» **ACTION ITEM**
Given the material below, return only the lines starting at the line with "0, TILT + .1)" and ending at the line with "(.26, .02, .022), RED)", exactly as they appear.

» **LISTED RECORDS**

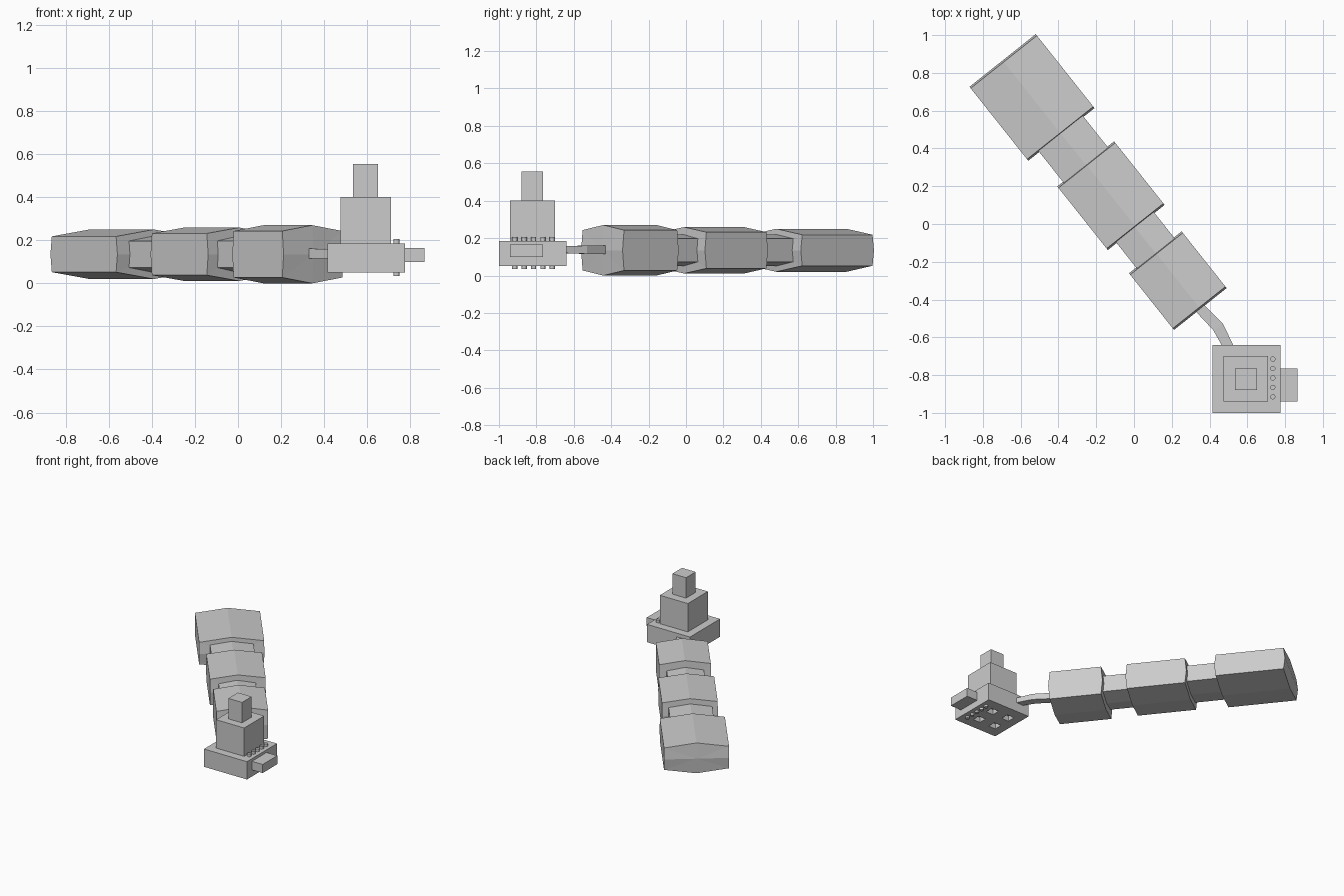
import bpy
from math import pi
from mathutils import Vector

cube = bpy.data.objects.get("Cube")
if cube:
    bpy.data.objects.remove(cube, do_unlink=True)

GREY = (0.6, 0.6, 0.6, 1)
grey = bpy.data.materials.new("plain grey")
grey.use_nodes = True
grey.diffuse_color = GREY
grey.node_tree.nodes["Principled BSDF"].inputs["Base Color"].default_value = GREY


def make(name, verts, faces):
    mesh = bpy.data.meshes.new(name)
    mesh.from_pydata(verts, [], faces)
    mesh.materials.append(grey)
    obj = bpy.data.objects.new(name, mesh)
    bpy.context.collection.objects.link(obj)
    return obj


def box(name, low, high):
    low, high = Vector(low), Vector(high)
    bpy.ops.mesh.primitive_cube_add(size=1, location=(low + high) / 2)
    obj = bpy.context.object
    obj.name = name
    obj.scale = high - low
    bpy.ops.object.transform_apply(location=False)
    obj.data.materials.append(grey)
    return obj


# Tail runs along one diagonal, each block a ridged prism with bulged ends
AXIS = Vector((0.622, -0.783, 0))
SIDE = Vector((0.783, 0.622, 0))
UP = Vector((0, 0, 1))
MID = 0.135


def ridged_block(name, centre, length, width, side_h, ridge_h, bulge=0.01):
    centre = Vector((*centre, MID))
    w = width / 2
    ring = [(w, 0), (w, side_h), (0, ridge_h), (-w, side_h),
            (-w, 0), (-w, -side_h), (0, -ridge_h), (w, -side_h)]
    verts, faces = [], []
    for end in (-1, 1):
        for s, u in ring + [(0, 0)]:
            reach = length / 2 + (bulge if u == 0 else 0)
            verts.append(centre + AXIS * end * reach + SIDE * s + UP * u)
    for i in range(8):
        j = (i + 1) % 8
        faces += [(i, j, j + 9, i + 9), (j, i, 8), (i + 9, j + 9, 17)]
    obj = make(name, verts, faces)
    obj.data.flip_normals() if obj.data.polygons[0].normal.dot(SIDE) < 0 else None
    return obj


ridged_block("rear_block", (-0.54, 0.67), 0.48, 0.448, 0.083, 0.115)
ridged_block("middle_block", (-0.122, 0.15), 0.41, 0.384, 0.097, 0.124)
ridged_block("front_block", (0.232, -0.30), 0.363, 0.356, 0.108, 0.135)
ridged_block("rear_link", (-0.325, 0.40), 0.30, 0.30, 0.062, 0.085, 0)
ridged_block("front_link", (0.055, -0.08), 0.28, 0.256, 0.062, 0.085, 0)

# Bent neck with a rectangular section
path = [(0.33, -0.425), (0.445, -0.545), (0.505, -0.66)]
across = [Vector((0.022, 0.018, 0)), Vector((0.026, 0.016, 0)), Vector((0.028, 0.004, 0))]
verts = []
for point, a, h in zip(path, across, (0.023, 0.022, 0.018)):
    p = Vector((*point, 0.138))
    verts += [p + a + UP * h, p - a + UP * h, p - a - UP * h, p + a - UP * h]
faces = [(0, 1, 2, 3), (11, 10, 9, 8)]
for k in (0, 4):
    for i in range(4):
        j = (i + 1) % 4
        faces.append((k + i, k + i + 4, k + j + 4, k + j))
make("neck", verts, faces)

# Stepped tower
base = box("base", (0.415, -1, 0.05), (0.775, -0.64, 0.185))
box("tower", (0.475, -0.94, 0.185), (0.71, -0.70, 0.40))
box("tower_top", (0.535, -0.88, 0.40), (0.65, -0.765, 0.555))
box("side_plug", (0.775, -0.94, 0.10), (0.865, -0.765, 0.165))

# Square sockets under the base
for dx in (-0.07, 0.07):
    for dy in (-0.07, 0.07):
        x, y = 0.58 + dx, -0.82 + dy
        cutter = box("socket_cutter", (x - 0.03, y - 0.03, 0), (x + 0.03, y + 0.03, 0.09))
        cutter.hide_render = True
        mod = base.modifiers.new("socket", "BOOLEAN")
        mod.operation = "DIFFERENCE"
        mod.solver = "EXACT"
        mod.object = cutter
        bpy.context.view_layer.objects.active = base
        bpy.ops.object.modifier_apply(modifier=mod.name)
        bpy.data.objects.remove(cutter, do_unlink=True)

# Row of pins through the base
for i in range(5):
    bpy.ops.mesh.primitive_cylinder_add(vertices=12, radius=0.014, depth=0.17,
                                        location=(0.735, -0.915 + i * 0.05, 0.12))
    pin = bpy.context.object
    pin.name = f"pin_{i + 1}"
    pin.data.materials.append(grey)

==

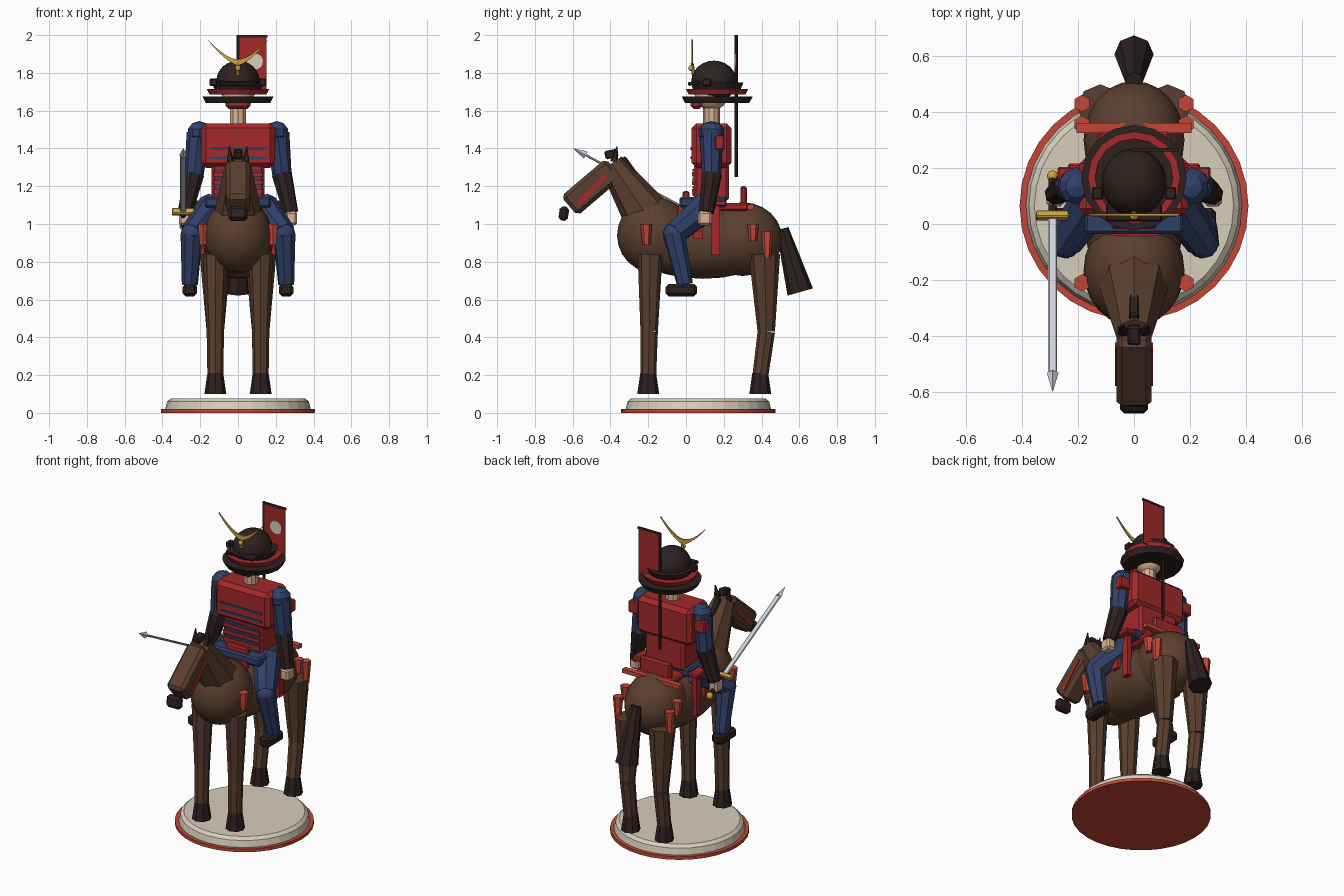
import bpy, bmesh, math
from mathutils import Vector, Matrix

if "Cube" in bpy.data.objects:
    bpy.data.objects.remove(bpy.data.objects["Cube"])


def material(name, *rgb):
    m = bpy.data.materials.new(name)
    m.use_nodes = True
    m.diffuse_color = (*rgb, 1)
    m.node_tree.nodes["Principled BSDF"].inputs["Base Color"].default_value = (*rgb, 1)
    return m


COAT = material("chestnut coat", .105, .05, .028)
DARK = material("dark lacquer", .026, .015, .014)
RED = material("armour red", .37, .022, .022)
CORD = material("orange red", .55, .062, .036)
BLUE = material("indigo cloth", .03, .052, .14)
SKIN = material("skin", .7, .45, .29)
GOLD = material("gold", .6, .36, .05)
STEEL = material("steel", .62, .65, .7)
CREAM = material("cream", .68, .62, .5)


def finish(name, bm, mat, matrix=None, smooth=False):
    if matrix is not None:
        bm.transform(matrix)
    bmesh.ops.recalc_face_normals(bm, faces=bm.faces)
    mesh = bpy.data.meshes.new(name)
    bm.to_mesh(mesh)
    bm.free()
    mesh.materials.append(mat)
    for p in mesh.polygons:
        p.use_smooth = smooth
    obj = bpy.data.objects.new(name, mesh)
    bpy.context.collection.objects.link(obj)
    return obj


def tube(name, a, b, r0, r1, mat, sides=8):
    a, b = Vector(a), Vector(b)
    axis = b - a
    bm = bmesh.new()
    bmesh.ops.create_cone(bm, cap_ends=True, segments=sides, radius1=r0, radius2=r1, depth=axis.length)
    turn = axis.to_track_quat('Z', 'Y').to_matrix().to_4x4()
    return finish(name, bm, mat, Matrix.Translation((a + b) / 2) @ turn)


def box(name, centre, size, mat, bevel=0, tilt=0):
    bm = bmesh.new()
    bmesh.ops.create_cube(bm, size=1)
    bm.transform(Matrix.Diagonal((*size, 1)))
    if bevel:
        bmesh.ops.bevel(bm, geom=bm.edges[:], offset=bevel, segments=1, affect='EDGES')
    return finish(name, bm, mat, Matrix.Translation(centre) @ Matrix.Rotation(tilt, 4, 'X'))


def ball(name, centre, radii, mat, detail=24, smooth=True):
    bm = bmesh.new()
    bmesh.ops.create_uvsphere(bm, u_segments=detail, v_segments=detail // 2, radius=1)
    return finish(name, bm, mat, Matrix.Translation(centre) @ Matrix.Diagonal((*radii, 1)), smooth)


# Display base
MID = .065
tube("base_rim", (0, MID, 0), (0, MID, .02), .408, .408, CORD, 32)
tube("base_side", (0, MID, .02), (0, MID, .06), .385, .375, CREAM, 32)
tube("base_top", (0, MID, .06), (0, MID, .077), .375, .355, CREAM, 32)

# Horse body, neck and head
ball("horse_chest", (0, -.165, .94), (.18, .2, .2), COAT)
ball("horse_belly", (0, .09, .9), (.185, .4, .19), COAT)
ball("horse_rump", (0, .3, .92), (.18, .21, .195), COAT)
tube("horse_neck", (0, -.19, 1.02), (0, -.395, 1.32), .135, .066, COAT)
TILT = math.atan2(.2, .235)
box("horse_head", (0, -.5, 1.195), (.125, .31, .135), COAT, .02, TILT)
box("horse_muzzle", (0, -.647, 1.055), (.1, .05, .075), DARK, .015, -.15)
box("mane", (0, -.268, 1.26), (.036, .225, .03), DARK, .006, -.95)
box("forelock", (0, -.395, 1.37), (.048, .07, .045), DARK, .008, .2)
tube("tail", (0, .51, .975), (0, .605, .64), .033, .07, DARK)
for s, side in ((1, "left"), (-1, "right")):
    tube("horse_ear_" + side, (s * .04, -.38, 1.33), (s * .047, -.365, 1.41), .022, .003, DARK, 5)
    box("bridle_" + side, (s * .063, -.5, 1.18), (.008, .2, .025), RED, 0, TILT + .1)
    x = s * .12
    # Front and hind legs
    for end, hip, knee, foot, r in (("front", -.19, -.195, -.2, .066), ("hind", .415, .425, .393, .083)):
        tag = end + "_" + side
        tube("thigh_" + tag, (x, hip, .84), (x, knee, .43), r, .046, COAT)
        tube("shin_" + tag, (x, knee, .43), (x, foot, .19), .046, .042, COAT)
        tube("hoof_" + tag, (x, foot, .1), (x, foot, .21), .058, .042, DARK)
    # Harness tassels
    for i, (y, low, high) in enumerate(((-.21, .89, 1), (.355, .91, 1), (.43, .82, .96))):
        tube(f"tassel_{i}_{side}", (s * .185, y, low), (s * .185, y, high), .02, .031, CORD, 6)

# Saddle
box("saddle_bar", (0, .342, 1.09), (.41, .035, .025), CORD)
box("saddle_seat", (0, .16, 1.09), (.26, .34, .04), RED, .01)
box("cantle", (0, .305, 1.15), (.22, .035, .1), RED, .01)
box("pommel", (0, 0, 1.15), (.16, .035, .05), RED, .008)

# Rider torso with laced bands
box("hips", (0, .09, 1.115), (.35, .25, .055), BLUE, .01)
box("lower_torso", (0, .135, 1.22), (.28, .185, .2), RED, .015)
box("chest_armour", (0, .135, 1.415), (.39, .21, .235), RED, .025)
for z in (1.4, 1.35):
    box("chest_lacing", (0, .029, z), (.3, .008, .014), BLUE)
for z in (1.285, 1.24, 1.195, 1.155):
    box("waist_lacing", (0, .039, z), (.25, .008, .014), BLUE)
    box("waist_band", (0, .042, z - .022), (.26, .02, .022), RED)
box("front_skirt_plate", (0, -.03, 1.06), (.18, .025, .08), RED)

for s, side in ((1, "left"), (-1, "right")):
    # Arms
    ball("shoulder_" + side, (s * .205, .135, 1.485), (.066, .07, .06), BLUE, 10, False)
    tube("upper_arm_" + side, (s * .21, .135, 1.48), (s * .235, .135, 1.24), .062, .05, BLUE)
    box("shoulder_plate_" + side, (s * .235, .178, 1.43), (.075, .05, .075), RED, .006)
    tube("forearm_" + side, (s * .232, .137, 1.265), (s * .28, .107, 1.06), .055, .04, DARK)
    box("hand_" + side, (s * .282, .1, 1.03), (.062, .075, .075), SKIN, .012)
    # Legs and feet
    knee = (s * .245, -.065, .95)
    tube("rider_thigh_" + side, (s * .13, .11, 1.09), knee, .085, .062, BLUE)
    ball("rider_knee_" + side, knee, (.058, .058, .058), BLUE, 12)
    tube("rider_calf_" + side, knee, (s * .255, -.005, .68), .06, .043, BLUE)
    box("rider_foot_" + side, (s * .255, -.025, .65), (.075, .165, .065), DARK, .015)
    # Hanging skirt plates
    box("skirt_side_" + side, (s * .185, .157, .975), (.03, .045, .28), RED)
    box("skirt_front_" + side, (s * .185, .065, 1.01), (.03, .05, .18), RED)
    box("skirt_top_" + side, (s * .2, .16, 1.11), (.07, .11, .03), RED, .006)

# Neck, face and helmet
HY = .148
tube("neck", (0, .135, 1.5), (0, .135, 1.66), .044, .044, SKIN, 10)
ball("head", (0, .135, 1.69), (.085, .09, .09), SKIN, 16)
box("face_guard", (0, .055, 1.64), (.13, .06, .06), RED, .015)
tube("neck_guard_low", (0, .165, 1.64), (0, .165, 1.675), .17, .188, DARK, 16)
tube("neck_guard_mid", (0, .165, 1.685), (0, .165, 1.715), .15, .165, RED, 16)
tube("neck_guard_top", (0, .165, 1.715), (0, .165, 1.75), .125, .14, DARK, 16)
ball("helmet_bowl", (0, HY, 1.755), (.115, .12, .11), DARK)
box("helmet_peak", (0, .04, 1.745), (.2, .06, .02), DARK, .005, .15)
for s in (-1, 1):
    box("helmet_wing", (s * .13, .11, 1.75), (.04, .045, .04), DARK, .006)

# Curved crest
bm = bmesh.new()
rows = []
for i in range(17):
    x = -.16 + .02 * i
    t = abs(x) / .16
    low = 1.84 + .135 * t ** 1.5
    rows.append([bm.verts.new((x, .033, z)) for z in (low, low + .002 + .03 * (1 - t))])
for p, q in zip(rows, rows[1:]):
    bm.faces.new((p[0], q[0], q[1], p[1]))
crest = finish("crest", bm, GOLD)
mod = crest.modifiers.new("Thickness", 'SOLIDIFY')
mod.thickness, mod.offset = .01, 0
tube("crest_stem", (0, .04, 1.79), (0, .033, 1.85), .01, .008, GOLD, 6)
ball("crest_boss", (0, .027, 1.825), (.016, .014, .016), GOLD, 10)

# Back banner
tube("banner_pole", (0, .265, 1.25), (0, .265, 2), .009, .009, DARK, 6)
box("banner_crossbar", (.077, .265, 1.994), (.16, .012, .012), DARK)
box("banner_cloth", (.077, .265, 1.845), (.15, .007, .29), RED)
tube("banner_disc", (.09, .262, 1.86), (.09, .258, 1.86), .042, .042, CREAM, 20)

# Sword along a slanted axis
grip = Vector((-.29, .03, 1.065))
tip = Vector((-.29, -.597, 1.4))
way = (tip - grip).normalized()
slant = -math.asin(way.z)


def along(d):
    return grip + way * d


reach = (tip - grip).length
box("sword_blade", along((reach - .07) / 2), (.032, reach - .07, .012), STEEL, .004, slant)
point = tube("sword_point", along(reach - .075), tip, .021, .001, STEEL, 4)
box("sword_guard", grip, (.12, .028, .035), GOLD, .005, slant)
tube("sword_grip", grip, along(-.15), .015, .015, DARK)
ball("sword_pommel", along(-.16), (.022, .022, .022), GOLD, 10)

» **TASK RESPONSE**
    box("bridle_" + side, (s * .063, -.5, 1.18), (.008, .2, .025), RED, 0, TILT + .1)
    x = s * .12
    # Front and hind legs
    for end, hip, knee, foot, r in (("front", -.19, -.195, -.2, .066), ("hind", .415, .425, .393, .083)):
        tag = end + "_" + side
        tube("thigh_" + tag, (x, hip, .84), (x, knee, .43), r, .046, COAT)
        tube("shin_" + tag, (x, knee, .43), (x, foot, .19), .046, .042, COAT)
        tube("hoof_" + tag, (x, foot, .1), (x, foot, .21), .058, .042, DARK)
    # Harness tassels
    for i, (y, low, high) in enumerate(((-.21, .89, 1), (.355, .91, 1), (.43, .82, .96))):
        tube(f"tassel_{i}_{side}", (s * .185, y, low), (s * .185, y, high), .02, .031, CORD, 6)

# Saddle
box("saddle_bar", (0, .342, 1.09), (.41, .035, .025), CORD)
box("saddle_seat", (0, .16, 1.09), (.26, .34, .04), RED, .01)
box("cantle", (0, .305, 1.15), (.22, .035, .1), RED, .01)
box("pommel", (0, 0, 1.15), (.16, .035, .05), RED, .008)

# Rider torso with laced bands
box("hips", (0, .09, 1.115), (.35, .25, .055), BLUE, .01)
box("lower_torso", (0, .135, 1.22), (.28, .185, .2), RED, .015)
box("chest_armour", (0, .135, 1.415), (.39, .21, .235), RED, .025)
for z in (1.4, 1.35):
    box("chest_lacing", (0, .029, z), (.3, .008, .014), BLUE)
for z in (1.285, 1.24, 1.195, 1.155):
    box("waist_lacing", (0, .039, z), (.25, .008, .014), BLUE)
    box("waist_band", (0, .042, z - .022), (.26, .02, .022), RED)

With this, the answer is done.